Ever heard of a woman of your grandma’s age who has never stepped out of her village, is illiterate but is a solar engineer? If you think it is the premise of a new Bollywood flick Akshay Kumar is working on, you are mistaken. But the superstar might be inclined to make a film on the real-life Solar Mamas who live in Tilonia, Rajasthan.
Who created Solar Mamas? Padma Shri Sanjit Bunker Roy, social designer, educator and founder of the Barefoot College, the keynote speaker at Association of Designers of India’s 12th Pune Design Festival held over February 16-17 in the city. Here, Roy tells us more about his work and journey:
JOURNEY TO TILONIA
“My abiding compassion for the people of rural India drew me to this beautiful place,” he says. Roy set up the Barefoot College in Tilonia in 1970 to give an opportunity to the illiterate people to be self reliant and employed. Initially, he faced a lot of backlash from his family who did not understand why he did not want to stay in the city or move abroad for an amazing career. But he had a different plan, a plan for creating opportunities for the rural people.
Roy says, “Barefoot College trains rural women in solar engineering and in turn these women help in bringing electricity to their villages.” The most important task is to generate employment among the rural women. He explains that the model which the college follows is a ‘Gandhian Bottom-Up Model’, which means that there should be a rural solution to a rural problem.
He proudly mentions that the institute has its footprint in 19 countries and have produced 1,000 female solar engineers, most commonly known as the Solar Mamas from 83 countries.
ILLITERATE YET SKILLFUL
In the village, he saw that most of the people had skill which was not utilised. “People in rural India have a particular skill set that is not recognised,” says Roy, further mentioning that these people are looked down upon by those living in urban areas.
“Never call them uneducated just because they cannot read or write,” he says. In fact, people in rural areas, unlike the educated ones, have the ability to learn and unlearn.
MEN VS WOMEN
Roy says that when he decided to set up Barefoot College he realised that the village women who were slightly reluctant to join the college due to prior inhibitions were the ones who were able to learn and apply the things taught to them in their daily lives.
“Women, as a matter of fact, learnt to set up solar panels not by learning the technical aspect of it but by merely remembering the colours of the wires used in the circuit,” he says, which is also a fact not many people believe.
He further adds that the men, though good at picking up these skills, many a time, wanted to the leave the village in search of a better life and job, but the women always stayed back because of which they made a sustainable life possible in the villages.
He strongly believes that when a woman is educated, she takes it back to her family and her community.

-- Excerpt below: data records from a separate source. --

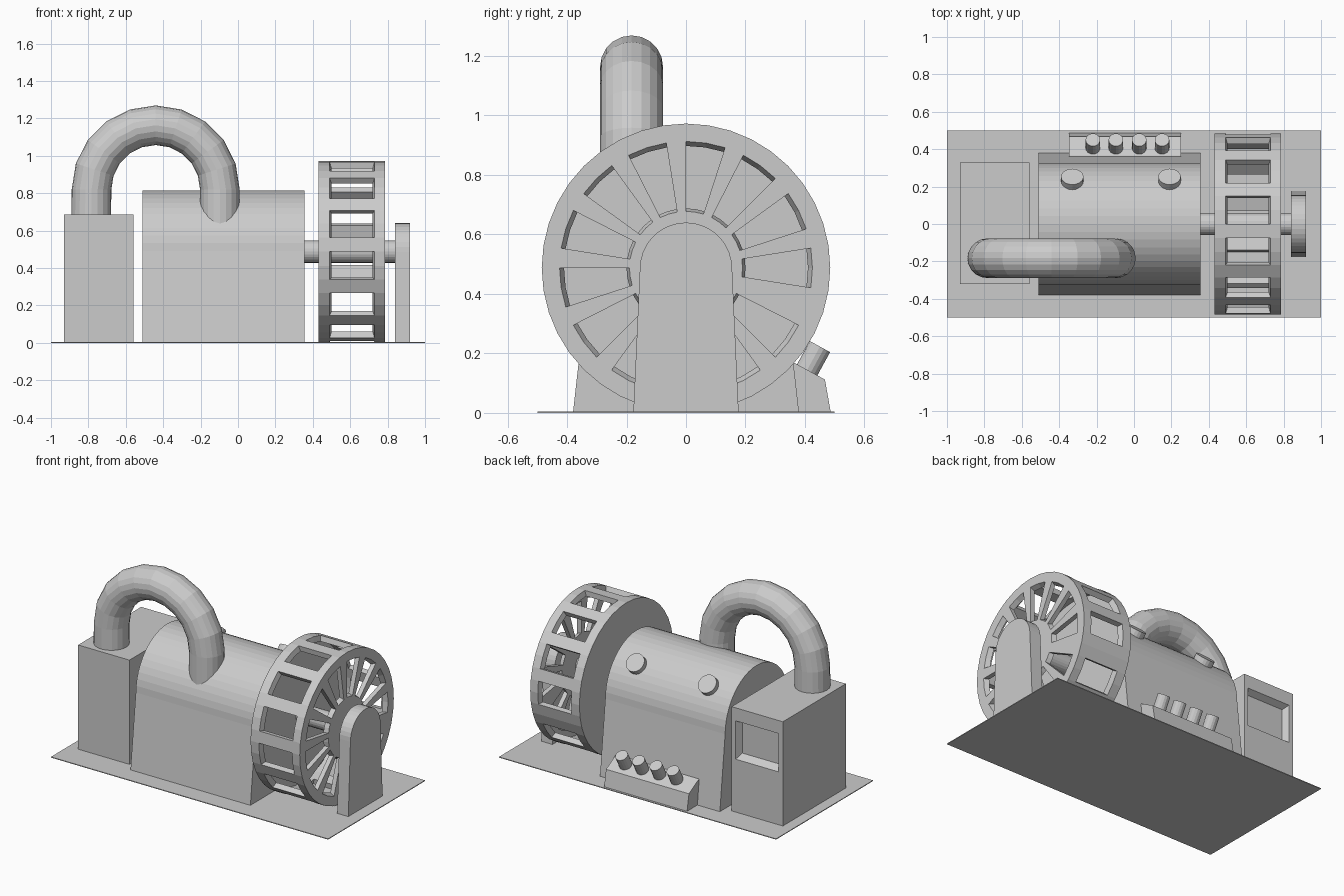
import bpy, bmesh
from math import sin, cos, pi, radians
from mathutils import Vector, Matrix

if "Cube" in bpy.data.objects:
    bpy.data.objects.remove(bpy.data.objects["Cube"])


def finish(bm, name):
    bmesh.ops.recalc_face_normals(bm, faces=bm.faces)
    me = bpy.data.meshes.new(name)
    bm.to_mesh(me)
    bm.free()
    ob = bpy.data.objects.new(name, me)
    bpy.context.collection.objects.link(ob)
    return ob


def add_box(bm, lo, hi):
    lo, hi = Vector(lo), Vector(hi)
    m = Matrix.Translation((lo + hi) / 2) @ Matrix.Diagonal((*(hi - lo), 1))
    bmesh.ops.create_cube(bm, size=1, matrix=m)


def extrude_x(name, profile, x0, x1):
    """Solid with a (y, z) outline running from x0 to x1."""
    bm = bmesh.new()
    f = bm.faces.new([bm.verts.new((x0, y, z)) for y, z in profile])
    g = bmesh.ops.extrude_face_region(bm, geom=[f], use_keep_orig=True)
    vs = [v for v in g['geom'] if isinstance(v, bmesh.types.BMVert)]
    bmesh.ops.translate(bm, vec=(x1 - x0, 0, 0), verts=vs)
    return finish(bm, name)


def arch(foot, zc, r, n):
    """Round-topped outline with slightly flared sides."""
    arc = [(r * cos(pi * i / n), zc + r * sin(pi * i / n)) for i in range(n + 1)]
    return [(foot, 0)] + arc + [(-foot, 0)]


def cylinder(name, a, b, r, n):
    a, b = Vector(a), Vector(b)
    bm = bmesh.new()
    rot = (b - a).to_track_quat('Z', 'Y').to_matrix().to_4x4()
    bmesh.ops.create_cone(bm, cap_ends=True, segments=n, radius1=r, radius2=r,
                          depth=(b - a).length,
                          matrix=Matrix.Translation((a + b) / 2) @ rot)
    return finish(bm, name)


# Base plate
bm = bmesh.new()
add_box(bm, (-1, -.5, 0), (1, .5, .005))
finish(bm, "base_plate")

# Cabinet with a recessed panel in its back
bm = bmesh.new()
add_box(bm, (-.93, -.32, 0), (-.56, .33, .685))
bm.normal_update()
panel = max(bm.faces, key=lambda f: f.normal.y)
for x0, x1, z0, z1, y in ((-.90, -.59, .35, .60, .33), (-.88, -.61, .38, .58, .29)):
    bmesh.ops.inset_individual(bm, faces=[panel], thickness=.01)
    c = panel.calc_center_median()
    for v in panel.verts:
        v.co = (x0 if v.co.x < c.x else x1, y, z0 if v.co.z < c.z else z1)
finish(bm, "cabinet")

# Main housing and outer bearing stand
extrude_x("motor_housing", arch(.38, .49, .325, 24), -.51, .355)
extrude_x("bearing_stand", arch(.177, .485, .155, 18), .84, .92)

# Shaft through the drum
AX = .4875
cylinder("shaft", (.3, 0, AX), (.88, 0, AX), .06, 24)

# Hollow drum: lathed rings, with rim windows and face slots left open
SEG = 40
rings = [(.43, .05), (.43, .485), (.49, .485), (.73, .485),
         (.785, .485), (.785, .425), (.785, .19), (.785, .05)]
open_segs = {(3 * k - 1 + j) % SEG for k in range(13) for j in (0, 1)}
bm = bmesh.new()
grid = [[bm.verts.new((x, r * cos(2 * pi * i / SEG), AX + r * sin(2 * pi * i / SEG)))
         for i in range(SEG)] for x, r in rings]
for k in range(len(rings) - 1):
    for i in range(SEG):
        if k in (2, 5) and i in open_segs:
            continue
        j = (i + 1) % SEG
        bm.faces.new((grid[k][i], grid[k][j], grid[k + 1][j], grid[k + 1][i]))
# Inner skin follows the outer one, slightly tapered at the openings
inner = [(.46, .05), (.46, .45), (.50, .45), (.72, .45),
         (.755, .45), (.755, .41), (.755, .2), (.755, .05)]
skin = [[bm.verts.new((x, r * cos(2 * pi * i / SEG), AX + r * sin(2 * pi * i / SEG)))
         for i in range(SEG)] for x, r in inner]
for k in range(len(rings) - 1):
    for i in range(SEG):
        if k in (2, 5) and i in open_segs:
            continue
        j = (i + 1) % SEG
        bm.faces.new((skin[k][i], skin[k + 1][i], skin[k + 1][j], skin[k][j]))
# Walls joining the two skins around every opening
twin = {}
for a, b in zip(grid, skin):
    twin.update(zip(a, b))
for e in [e for e in bm.edges if e.is_boundary and e.verts[0] in twin]:
    a, b = e.verts
    bm.faces.new((a, b, twin[b], twin[a]))
finish(bm, "slotted_drum")

# Bent pipe from the cabinet to the housing
path = [(-.785, .66, pi)]
path += [(-.44 + .343 * cos(t), .82 + .343 * sin(t), t)
         for t in (pi - pi * i / 10 for i in range(11))]
path += [(-.097, .5, 0)]
N, R = 20, .106
bm = bmesh.new()
tube = [[bm.verts.new((x + R * cos(a) * cos(t), -.183 + R * sin(a), z + R * cos(a) * sin(t)))
         for a in (2 * pi * i / N for i in range(N))] for x, z, t in path]
for a, b in zip(tube, tube[1:]):
    for i in range(N):
        j = (i + 1) % N
        bm.faces.new((a[i], a[j], b[j], b[i]))
bm.faces.new(tube[0])
bm.faces.new(tube[-1])
finish(bm, "bent_pipe")

# Round caps on the housing shoulder
d = Vector((0, sin(radians(45)), cos(radians(45))))
for n, x in enumerate((-.33, .19)):
    c = Vector((x, 0, .49))
    cylinder(f"housing_cap_{n + 1}", c + d * .28, c + d * .358, .06, 20)

# Control desk with four knobs
extrude_x("control_desk", [(.3, 0), (.487, 0), (.467, .112), (.365, .168), (.3, .168)],
          -.348, .25)
d = Vector((0, .48, .877))
for n, x in enumerate((-.22, -.097, .028, .15)):
    c = Vector((x, .407, .144))
    cylinder(f"desk_knob_{n + 1}", c - d * .02, c + d * .09, .039, 16)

DEVELOPMENT AND URBANISATION
“Development is all about sustainability and making people self reliant,” says Roy. But the idea of development that we are fed is having more urban cities.
“Urban cities are developing at the cost of villages,” he points out, adding that resources are being abused and nothing fruitful comes out of it.
“When it comes to development of villages, we only think of agriculture,” he says further mentioning that the government needs to understand that there is more to rural areas than just agriculture.
Roy says, “The format of formal education needs to change too.” He believes that students need to be taught things which can help them sustain in a practical world. “Formal education in India is all about books and theory but absolutely no application of this theory,” he says because of which we are not a skillful lot.
The urban youth is interested in acquiring higher education as a ticket to their dream job and that too not even in India, he believes which will definitely not add to any kind of development even if Indians make big bucks.